Simple tax change would close loopholes costing budget $2.5b
A ‘Buffett Rule’ in Australia would limit the incentive for very high income earners to use excessive tax deductions and boost government revenue by $2.5 billion per year.
The findings are outlined in a report from The Australia Institute: Closing the tax loopholes: A Buffett rule for Australia, which includes NATSEM modelling of a 35% average tax rate floor for those earning above $300,000 per annum.
“We have a situation where very high income earners are claiming massive deductions and paying zero tax. They’re taking the ATO, and the rest of us for mugs,” The Australia Institute Senior Economist, Matt Grudnoff said.

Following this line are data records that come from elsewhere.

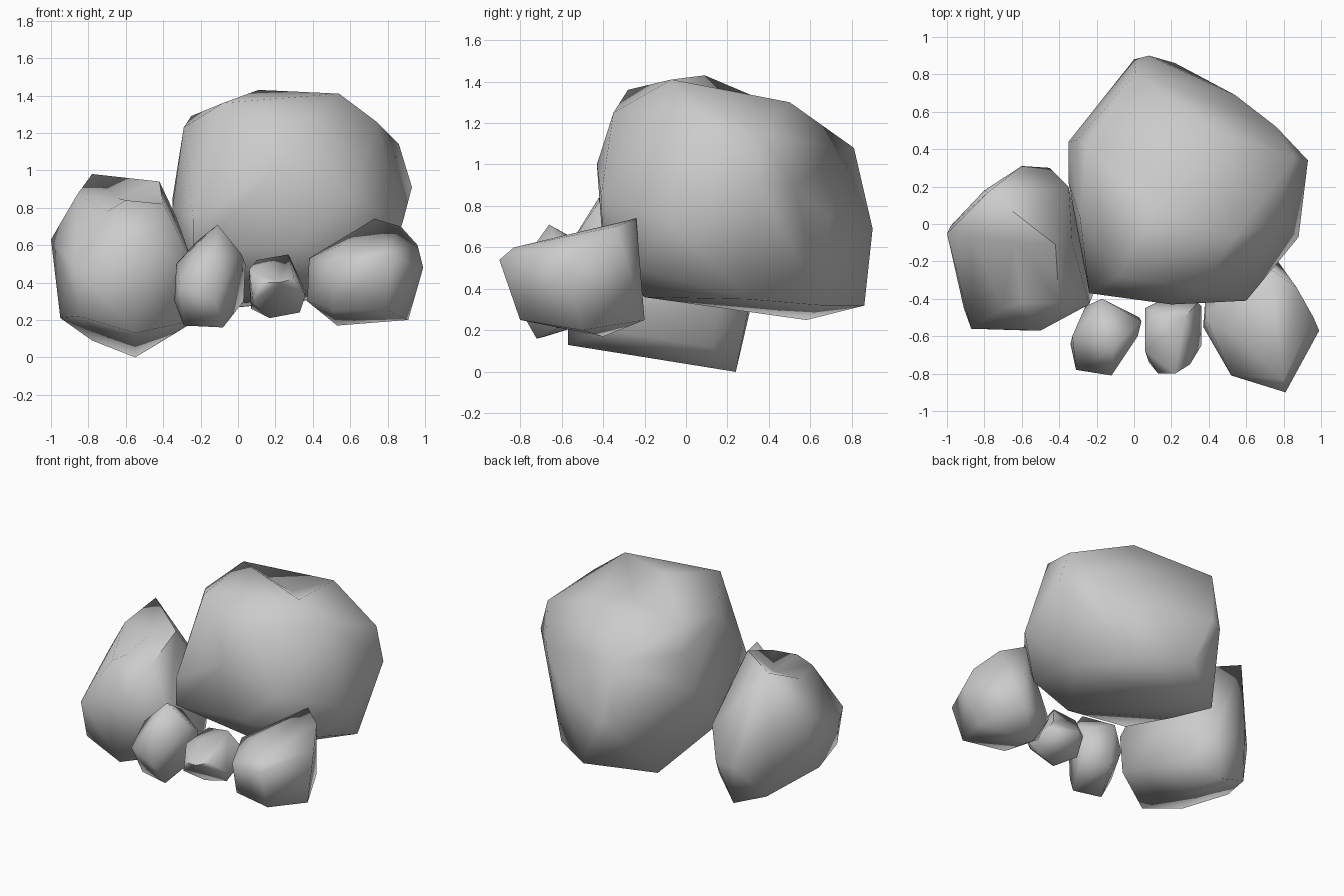
import bpy, bmesh, math
from mathutils import Vector


def boulder(name, corners, ring=(), hollow=None):
    """Chiselled stone: convex hull of its corners, softly shaded.
    Faces spanned only by the ring corners are sunk towards the hollow point."""
    bm = bmesh.new()
    verts = [bm.verts.new(c) for c in corners]
    bmesh.ops.convex_hull(bm, input=bm.verts[:])
    if hollow:
        rim = {v for v in verts if v.is_valid
               and any((v.co - Vector(p)).length < .005 for p in ring)}
        top = [f for f in bm.faces if set(f.verts) <= rim]
        bmesh.ops.delete(bm, geom=top, context='FACES')
        pit = bm.verts.new(hollow)
        for e in [e for e in bm.edges if len(e.link_faces) == 1]:
            bm.faces.new((*e.verts, pit))
    stray = [e for e in bm.edges if not e.link_faces]
    bmesh.ops.delete(bm, geom=stray, context='EDGES')
    loose = [v for v in bm.verts if not v.link_faces]
    bmesh.ops.delete(bm, geom=loose, context='VERTS')
    bmesh.ops.recalc_face_normals(bm, faces=bm.faces[:])
    me = bpy.data.meshes.new(name)
    bm.to_mesh(me)
    bm.free()
    ob = bpy.data.objects.new(name, me)
    bpy.context.collection.objects.link(ob)
    bpy.ops.object.select_all(action='DESELECT')
    ob.select_set(True)
    bpy.context.view_layer.objects.active = ob
    bpy.ops.object.shade_smooth_by_angle(angle=math.radians(80))
    return ob


# Large main rock: crown, shoulders, waist, underside, with a saddle on top
crown = [(.11, .09, 1.43), (.54, -.07, 1.41), (-.25, .42, 1.29),
         (.42, .5, 1.3), (.74, 0, 1.26)]
boulder("large_rock", crown + [
    (-.08, -.28, 1.36), (-.29, .04, 1.23), (.35, -.35, 1.25),
    (.86, .36, 1.14), (.01, .81, 1.08), (-.3, .45, 1.1),
    (.93, .34, .91), (.88, -.07, .72), (.6, -.41, .85), (.2, -.43, 1.0),
    (-.24, -.37, .55), (-.24, -.37, .74), (-.35, .44, .85), (-.35, .22, .8),
    (.08, .9, .69), (0, .88, .65), (.54, .69, .75), (.76, .52, .9),
    (.31, -.4, .6), (.66, -.24, .5), (.22, .86, .32), (.54, .66, .32),
    (-.18, .58, .25), (.4, -.2, .36), (-.15, .2, .33), (.75, .3, .35),
    (-.32, .12, .45)], crown, (.25, .25, 1.27))

# Medium rock on the left, with a shallow saddle on top
crest = [(-.78, .17, .98), (-.42, -.11, .94), (-.86, -.07, .87),
         (-.7, -.45, .78), (-.6, -.42, .84), (-.4, -.42, .82)]
boulder("left_rock", crest + [
    (-1, -.05, .63), (-.98, -.01, .5), (-.87, -.56, .48),
    (-.5, -.57, .6), (-.85, -.52, .22), (-.95, -.17, .21), (-.55, -.57, .13),
    (-.91, -.45, .4), (-.24, -.43, .5), (-.22, -.38, .2), (-.55, .24, 0),
    (-.78, .19, .09), (-.45, .3, .3), (-.6, .31, .3), (-.8, .18, .5),
    (-.35, .2, .5), (-.35, .12, .12), (-.33, -.1, .75)],
    crest, (-.64, -.1, .85))

# Small pointed rock in front
boulder("pointed_rock", [
    (-.11, -.66, .71), (-.33, -.6, .5), (.02, -.6, .55), (-.31, -.78, .38),
    (-.12, -.81, .5), (-.12, -.8, .3), (-.34, -.64, .3), (-.29, -.68, .17),
    (-.08, -.72, .16), (.03, -.5, .3), (.04, -.52, .5), (-.17, -.4, .55),
    (-.26, -.44, .4), (-.15, -.42, .25), (-.22, -.5, .62)])

# Smallest pebble in front
boulder("pebble", [
    (.27, -.5, .55), (.1, -.48, .52), (.06, -.68, .47), (.08, -.74, .3),
    (.13, -.8, .4), (.22, -.8, .4), (.3, -.75, .42), (.36, -.65, .33),
    (.36, -.44, .35), (.33, -.6, .24), (.17, -.62, .21), (.07, -.5, .26),
    (.06, -.45, .4), (.12, -.42, .4), (.34, -.42, .4)])

# Small angular rock at the front right
boulder("right_rock", [
    (.73, -.24, .74), (.87, -.34, .7), (.99, -.57, .48), (.96, -.5, .6),
    (.81, -.9, .54), (.8, -.83, .6), (.52, -.81, .5), (.37, -.55, .3),
    (.38, -.5, .53), (.55, -.6, .6), (.91, -.5, .2), (.8, -.8, .25),
    (.5, -.73, .25), (.53, -.4, .17), (.77, -.2, .25), (.38, -.42, .4)])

“Many on extremely high incomes are not just reducing their tax bill, they’re managing to pay nothing at all.
“Luckily, a billionaire has proposed a simple and effective solution, which NATSEM modelling shows if implemented in Australia would recoup $2.5 billion of revenue.”

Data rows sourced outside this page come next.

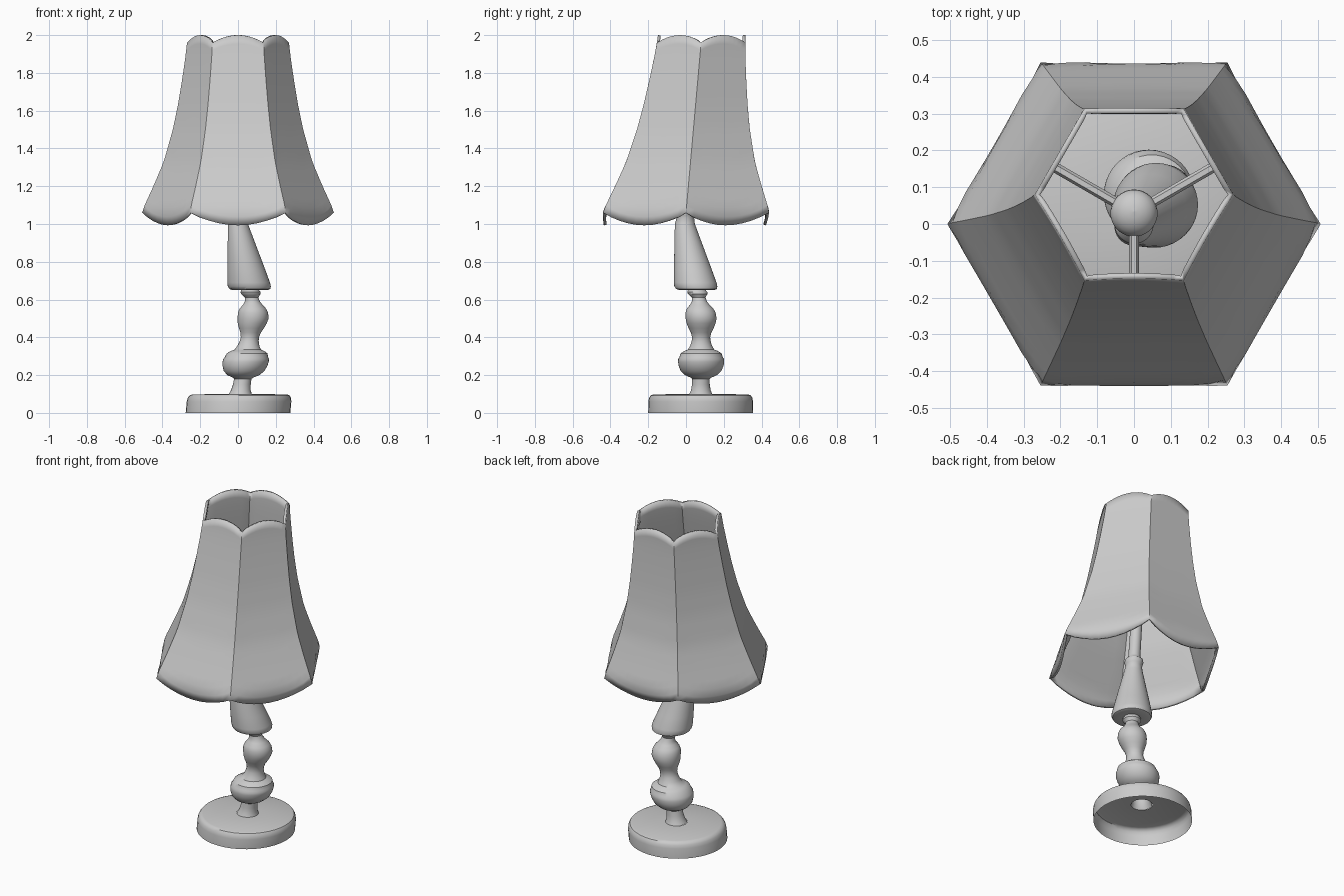
import bpy, math
from mathutils import Vector

if "Cube" in bpy.data.objects:
    bpy.data.objects.remove(bpy.data.objects["Cube"])


def finish(name, verts, faces, angle=35):
    me = bpy.data.meshes.new(name)
    me.from_pydata(verts, [], faces)
    me.update()
    ob = bpy.data.objects.new(name, me)
    bpy.context.collection.objects.link(ob)
    bpy.ops.object.select_all(action='DESELECT')
    ob.select_set(True)
    bpy.context.view_layer.objects.active = ob
    bpy.ops.object.shade_smooth_by_angle(angle=math.radians(angle))
    return ob


def interp(table, z):
    if z <= table[0][0]:
        return table[0][1]
    for (a, u), (b, v) in zip(table, table[1:]):
        if z <= b:
            return u + (v - u) * (z - a) / (b - a)
    return table[-1][1]


# crooked centre line of the lamp, x and y against height
AXIS_X = [(0, .003), (.1, .012), (.25, .037), (.5, .08), (.58, .078), (.67, .06), (1.0, 0), (2, 0)]
AXIS_Y = [(0, .077), (.25, .08), (.5, .08), (.6, .07), (.67, .052), (1.0, -.006), (1.07, 0), (1.96, .08)]


def lathe(name, profile, n=40):
    verts, faces = [], []
    for r, z in profile:
        cx, cy = interp(AXIS_X, z), interp(AXIS_Y, z)
        for i in range(n):
            a = 2 * math.pi * i / n
            verts.append((cx + r * math.cos(a), cy + r * math.sin(a), z))
    for j in range(len(profile) - 1):
        for i in range(n):
            k = (i + 1) % n
            faces.append((j * n + i, j * n + k, (j + 1) * n + k, (j + 1) * n + i))
    return finish(name, verts, faces)


# hollow round foot, open underneath
foot = lathe("foot", [(.277, 0), (.277, .06), (.273, .08), (.264, .093), (.25, .098), (.06, .1)])
foot.location.x = -.003

# turned lower stem with two bulbs
lathe("lower_stem", [
    (.061, .1), (.052, .12), (.047, .15), (.046, .18), (.055, .187), (.085, .2), (.108, .222),
    (.119, .25), (.122, .27), (.121, .285), (.115, .295), (.108, .315), (.088, .328), (.07, .335), (.058, .355),
    (.05, .38), (.048, .4), (.054, .425), (.066, .448), (.077, .475), (.082, .5), (.08, .53),
    (.07, .552), (.052, .572), (.04, .59), (.036, .61), (.043, .62), (.052, .63), (.053, .64),
    (.047, .65), (.044, .665)])

# leaning cone with collar and thin neck up to the hub
lathe("upper_stem", [
    (.044, .654), (.095, .651), (.108, .656), (.114, .67), (.113, .69), (.1, .76), (.053, 1.0),
    (.046, 1.035), (.05, 1.045), (.053, 1.06), (.05, 1.075), (.04, 1.085), (.034, 1.1),
    (.032, 1.36)])

# rounded hub carrying the spokes
HUB_Z = 1.4
lathe("hub", [(max(.0005, .064 * math.cos(math.radians(d))), HUB_Z + .05 * math.sin(math.radians(d)))
              for d in range(-90, 91, 15)])

# six-sided flared shade with scalloped rims
SHADE_R = [(.99, .495), (1.03, .505), (1.065, .508), (1.08, .503), (1.2, .448), (1.33, .393), (1.5, .345),
           (1.63, .318), (1.757, .297), (1.88, .279), (1.96, .27), (2.0, .268)]
SEG, ROWS = 10, 22
verts, faces = [], []
for j in range(ROWS + 1):
    t = j / ROWS
    for side in range(6):
        a0, a1 = math.radians(60 * side), math.radians(60 * side + 60)
        for s in range(SEG):
            f = s / SEG
            bump = 1 - (2 * f - 1) ** 2
            lo, hi = 1.06 - .067 * bump, 1.96 + .04 * bump
            z = lo + (hi - lo) * t
            p = Vector((math.cos(a0), math.sin(a0))).lerp(Vector((math.cos(a1), math.sin(a1))), f)
            r = interp(SHADE_R, z)
            verts.append((p.x * r, p.y * r + .08 * (z - 1.06) / .9, z))
N = 6 * SEG
for j in range(ROWS):
    for i in range(N):
        k = (i + 1) % N
        faces.append((j * N + i, j * N + k, (j + 1) * N + k, (j + 1) * N + i))
shade = finish("shade", verts, faces)
mod = shade.modifiers.new("thickness", 'SOLIDIFY')
mod.thickness = .015
mod.offset = -1

# three spokes from the hub to the middle of alternate panels
centre = Vector((0, .03, HUB_Z))
reach = interp(SHADE_R, HUB_Z) * math.cos(math.pi / 6) - .008
for name, deg in (("spoke_front", -90), ("spoke_left", 150), ("spoke_right", 30)):
    d = Vector((math.cos(math.radians(deg)), math.sin(math.radians(deg)), 0))
    side = Vector((-d.y, d.x, 0))
    ring = [(math.cos(math.radians(a)) * .014, math.sin(math.radians(a)) * .014) for a in range(0, 360, 60)]
    v = [centre + d * q + side * u + Vector((0, 0, w)) for q in (.02, reach) for u, w in ring]
    f = [(i, (i + 1) % 6, 6 + (i + 1) % 6, 6 + i) for i in range(6)]
    f += [tuple(range(5, -1, -1)), tuple(range(6, 12))]
    finish(name, v, f)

The ‘Buffett Rule’ named after US billionaire Warren Buffett creates a tax rate floor, which allows legitimate deductions to be claimed, but also means deductions on earnings over a certain level can’t reduce high income earners’ average tax rate below a specified minimum.
“Modelling we commissioned from NATSEM looked at setting a 35% average tax rate as a floor for people earning over $300,000. This rate is below the average rate for progressive taxation up to that income.
“This isn’t a ‘new tax’, but rather a way to close the loopholes and fix the system so it works in the way it was intended.
“Startling data from the ATO that shows 75 very high income earners are, on average, spending over $850,000 on tax advisors, and paying zero income tax, depicts a cynical game of cat and mouse which is leaving average Australian taxpayers out of pocket.
“Sure, it’s rational for them to spend that much if you they can avoid more than that in tax. But from a society point of view, it represents a flow of money away from government services towards millionaires and their tax advisors.
“This would only affect very high income earners – and only those who are electing to engage in complicated avoidance schemes,” Mr Grudnoff said.
The Australia Institute’s paper is the first of a series of tax briefs, commissioned by GetUp!, which will outline fair and progressive policies by which the Government could raise revenue.